The 1 millionth vehicle built at Mercedes-Benzs Alabama factory will stay closer to home than most of the Mercedes SUVs produced in North America.
The white M Class 350 4MATIC that rolled off the line at 7:59 a.m. today will be donated to an Alabama-based charity, Mercedes said in a press release.
When Mercedes began production of the first-generation M class at the Vance, Ala., plant in 1997, the automaker planned to sell about 65 percent of the SUVs in North America and send the rest overseas.
And thats the way it started off. But then the sport-ute took off like crazy in Europe, Bill Taylor, CEO of Mercedes-Benz U.S. International Inc., told Automotive News in a recent interview.
To meet unexpected demand, Mercedes contracted with Magna Steyr to build 77,100 units of the M Class in Graz, Austria, from 1999 to 2002.
Today, about 60 percent of the three models produced in Alabama the M, R and GL classes are exported, Taylor said. The plant builds vehicles for 135 countries.
So it flipped on us over that first life cycle of the original M Class, and it stayed there, he said.
Taylor called the reversal a good thing.
Its really kept our stability here, and thats another component of our success. Our ability to manufacture complexity has allowed us to participate in these different markets, he said.
During the eight-year life cycle of the first-generation M Class, about half of the 570,000 M Class SUVs produced in Alabama were sold overseas.
Through October, Mercedes sold 146,900 Alabama-built SUVs worldwide, a 10 percent increase over the same period in 2006. Of those, 59,400 were sold in the United States, up 11 percent compared with 2006.
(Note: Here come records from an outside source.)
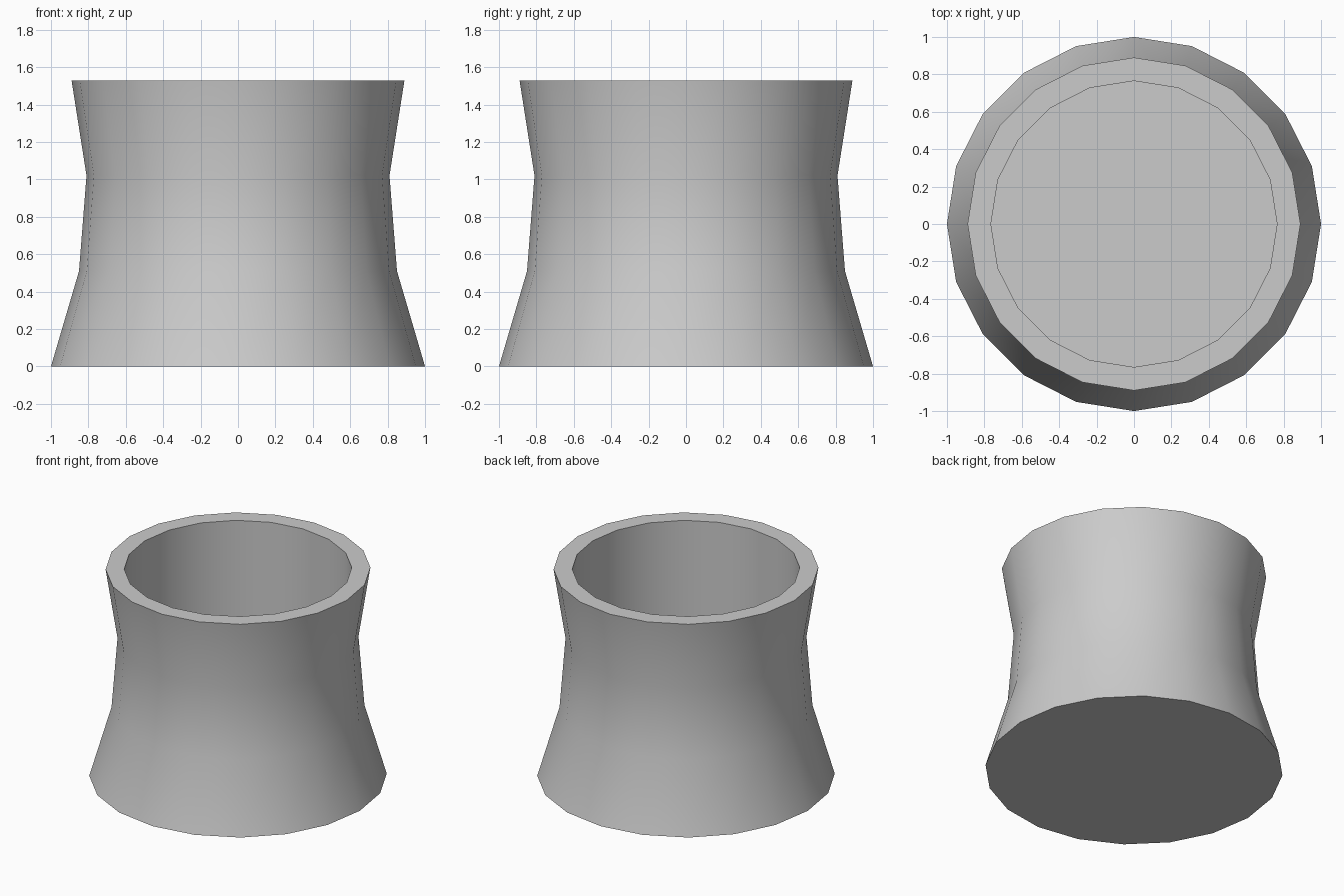
import bpy, bmesh
from math import cos, sin, pi, radians

if "Cube" in bpy.data.objects:
    bpy.data.objects.remove(bpy.data.objects["Cube"])

SIDES = 20
# Radius and height: flared outer wall, rim, straight inner wall, floor
PROFILE = [(1.0, 0.0), (0.85, 0.51), (0.81, 1.02), (0.89, 1.53),
           (0.765, 1.53), (0.765, 0.12)]


def lathe(name, profile):
    bm = bmesh.new()
    rings = [[bm.verts.new((r * cos(2 * pi * i / SIDES), r * sin(2 * pi * i / SIDES), z))
              for i in range(SIDES)] for r, z in profile]
    for low, high in zip(rings, rings[1:]):
        for i in range(SIDES):
            j = (i + 1) % SIDES
            bm.faces.new((low[i], low[j], high[j], high[i]))
    # Underside and inner floor
    bm.faces.new(rings[0][::-1])
    bm.faces.new(rings[-1])
    bmesh.ops.recalc_face_normals(bm, faces=bm.faces)
    mesh = bpy.data.meshes.new(name)
    bm.to_mesh(mesh)
    bm.free()
    obj = bpy.data.objects.new(name, mesh)
    bpy.context.collection.objects.link(obj)
    return obj


# Hollow pot with smooth walls and crisp rim
pot = lathe("pot", PROFILE)
bpy.context.view_layer.objects.active = pot
pot.select_set(True)
bpy.ops.object.shade_smooth_by_angle(angle=radians(30))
The Alabama plant marked 10 years of production in February.